I could share other AD symptoms, but it’s not pretty. There are concerns about falling and wandering. There are personal hygiene issues. In later stages, Alzheimer’s leads to incontinence along with loss of all other cognitive and motor functions. The “average” person with AD dies within 8 years of diagnosis, although the range can be as short as one or as long as 20 years. I have already been to 8 funerals in 3 years to support members of my support group.
November is Alzheimer’s Awareness Month. Alzheimer’s disease is now the 6th leading cause of death in this country and the only one among the top ten killers for which there is no effective means of prevention, treatment, or cure. It is also the fastest growing cause of death among the top ten killers, with an estimated 5.4 million people already suffering from Alzheimer’s, about 250,000 of them under the age of 65. It is estimated that 1 in 8 people over 65 will eventually be diagnosed with AD; for those above the age of 85, the rate increases to 1 of every 2. So, as baby boomers turn 65 at the rate of more than 10,000 each day, and as our population lives longer, the estimate is that more than 15 million people will be suffering from Alzheimer’s in 3 or 4 more decades.

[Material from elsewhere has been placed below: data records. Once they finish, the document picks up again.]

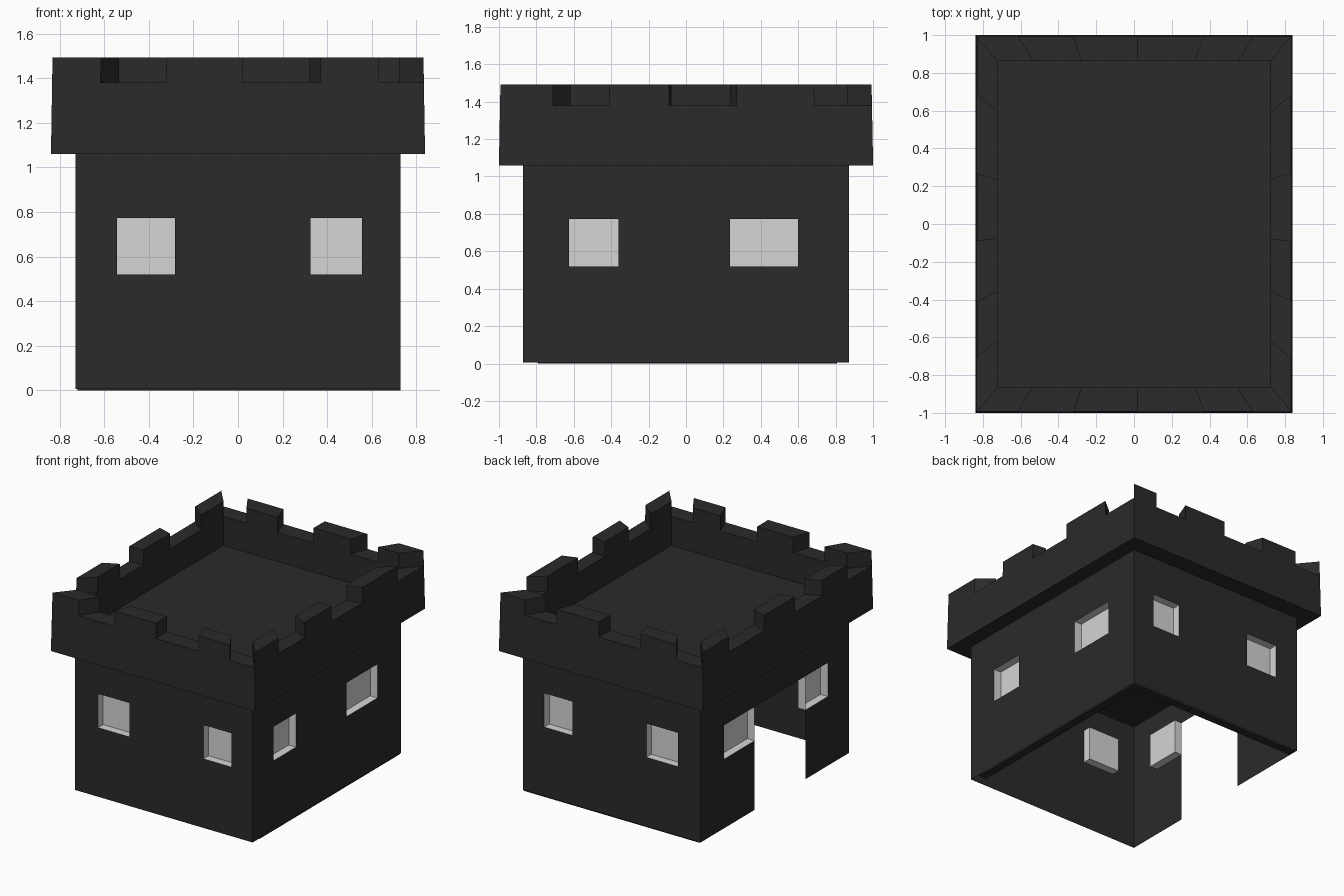
import bpy, bmesh

if "Cube" in bpy.data.objects:
    bpy.data.objects.remove(bpy.data.objects["Cube"])

BX, BY = 0.73, 0.871          # body half sizes
WALL_TOP, FOOT = 1.06, 0.006
WIN_LO, WIN_HI = 0.52, 0.772  # window height range
DEPTH = 0.06                  # window recess
CEILING = 0.965


def material(name, v):
    m = bpy.data.materials.new(name)
    m.diffuse_color = (v, v, v, 1)
    m.use_nodes = True
    m.node_tree.nodes["Principled BSDF"].inputs["Base Color"].default_value = m.diffuse_color
    return m


STONE = material("dark_stone", 0.0235)
PANE = material("pale_grey_window", 0.66)


def finish(bm, name, mat, recalc=False):
    bmesh.ops.remove_doubles(bm, verts=bm.verts, dist=1e-5)
    if recalc:
        bmesh.ops.recalc_face_normals(bm, faces=bm.faces)
    me = bpy.data.meshes.new(name)
    bm.to_mesh(me)
    bm.free()
    me.materials.append(mat)
    ob = bpy.data.objects.new(name, me)
    bpy.context.collection.objects.link(ob)
    return ob


def quad(bm, pts):
    return bm.faces.new([bm.verts.new(p) for p in pts])


# Thin wall sheets with openings, and a recessed window pocket behind each one
def wall(name, place, half, windows, flip, door=None):
    holes = [(a, b, WIN_LO, WIN_HI) for a, b in windows]
    if door:
        holes.append((door[0], door[1], FOOT, WIN_HI))
    us = sorted({-half, half} | {u for h in holes for u in h[:2]})
    zs = [FOOT, WIN_LO, WIN_HI, WALL_TOP]

    def face(bm, pts):
        f = quad(bm, [place(*p) for p in pts])
        if flip:
            f.normal_flip()

    bm = bmesh.new()
    for u0, u1 in zip(us, us[1:]):
        for z0, z1 in zip(zs, zs[1:]):
            cu, cz = (u0 + u1) / 2, (z0 + z1) / 2
            if not any(a < cu < b and c < cz < d for a, b, c, d in holes):
                face(bm, [(u0, z0, 0), (u1, z0, 0), (u1, z1, 0), (u0, z1, 0)])
    finish(bm, name, STONE)

    bm = bmesh.new()
    for a, b in windows:
        ring = [(a, WIN_LO), (b, WIN_LO), (b, WIN_HI), (a, WIN_HI)]
        face(bm, [(u, z, DEPTH) for u, z in ring])
        for (u0, z0), (u1, z1) in zip(ring, ring[1:] + ring[:1]):
            face(bm, [(u0, z0, 0), (u1, z1, 0), (u1, z1, DEPTH), (u0, z0, DEPTH)])
    finish(bm, name + "_windows", PANE)


across = [(-0.542, -0.283), (0.325, 0.557)]
along = [(-0.625, -0.36), (0.235, 0.598)]
wall("front_wall", lambda u, z, d: (u, -BY + d, z), BX, across, False)
wall("back_wall", lambda u, z, d: (u, BY - d, z), BX, across, True)
wall("right_wall", lambda u, z, d: (BX - d, u, z), BY, along, False)
wall("left_wall", lambda u, z, d: (-BX + d, u, z), BY, along, True, door=(-0.36, 0.235))

# Ceiling sheet, facing down
bm = bmesh.new()
quad(bm, [(-BX, -BY, CEILING), (-BX, BY, CEILING), (BX, BY, CEILING), (BX, -BY, CEILING)])
finish(bm, "ceiling", STONE)

# Inner lining of the right and back walls, with its underside
IX, IY, END = BX - 0.065, BY - 0.065, -0.79
bm = bmesh.new()
path = [(IX, END), (IX, IY), (-BX + 0.01, IY)]
rim = [(BX - 0.002, END), (BX - 0.002, BY - 0.002), (-BX + 0.01, BY - 0.002)]
for k in range(2):
    (ax, ay), (bx, by) = path[k], path[k + 1]
    (cx, cy), (dx, dy) = rim[k], rim[k + 1]
    quad(bm, [(bx, by, 0), (ax, ay, 0), (ax, ay, CEILING), (bx, by, CEILING)])
    quad(bm, [(ax, ay, 0), (bx, by, 0), (dx, dy, 0), (cx, cy, 0)])
quad(bm, [(IX, END, 0), (BX - 0.002, END, 0), (BX - 0.002, END, CEILING), (IX, END, CEILING)])
finish(bm, "inner_lining", STONE)

# Battlements: one loop of points, every other stretch is a raised merlon
PX, PY = 0.832, 0.992
NOTCH, TOP, ROOF = 1.38, 1.493, 1.165
INNER = 0.869
cut_x = [-0.615, -0.32, 0.02, 0.37, 0.63]
cut_y = [-0.71, -0.41, -0.09, 0.27, 0.685]
loop = ([(x, -PY) for x in [-PX] + cut_x] + [(PX, y) for y in [-PY] + cut_y]
        + [(x, PY) for x in [PX] + cut_x[::-1]]
        + [(-PX, y) for y in [PY] + cut_y[::-1]])


def outer(p, z):
    k = 1 + 0.0085 * (TOP - z) / (TOP - WALL_TOP)
    return (p[0] * k, p[1] * k, z)


def inner(p, z, k=INNER):
    return (p[0] * k, p[1] * k, z)


bm = bmesh.new()
for i, p in enumerate(loop):
    q = loop[(i + 1) % len(loop)]
    h = TOP if i % 2 == 0 else NOTCH
    bands = [(outer, WALL_TOP, NOTCH), (inner, ROOF, NOTCH)]
    if h == TOP:
        bands += [(outer, NOTCH, TOP), (inner, NOTCH, TOP)]
    for side, z0, z1 in bands:
        quad(bm, [side(p, z0), side(q, z0), side(q, z1), side(p, z1)])
    quad(bm, [outer(p, h), outer(q, h), inner(q, h), inner(p, h)])
    quad(bm, [outer(p, NOTCH), outer(p, TOP), inner(p, TOP), inner(p, NOTCH)])
    # underside of the overhang
    quad(bm, [outer(p, WALL_TOP), outer(q, WALL_TOP),
              inner(q, WALL_TOP, BX / PX), inner(p, WALL_TOP, BX / PX)])
# roof deck
quad(bm, [inner(p, ROOF) for p in loop])
finish(bm, "battlements", STONE, recalc=True)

Despite concern about rising national debt and the need to reduce government spending, we need to increase funding for Alzheimer’s research into effective ways to prevent, treat and cure this disease … and to increase support to organizations providing programs that are helping people with Alzheimer’s and their caregivers. For 2012, costs to Medicare and Medicaid for caring for those with Alzheimer’s are expected to total $140 billion. Costs are projected to increase to more than $1.1 trillion by 2050 if nothing changes.
Published in a much reduced version in Newsday's op ed "Expressway" column under two titles ... in print as "Our Hard Road with Alzheimer's," and online as "Traveling a difficult road with Alzheimer's," November 24, 2012, p. A21. Access at: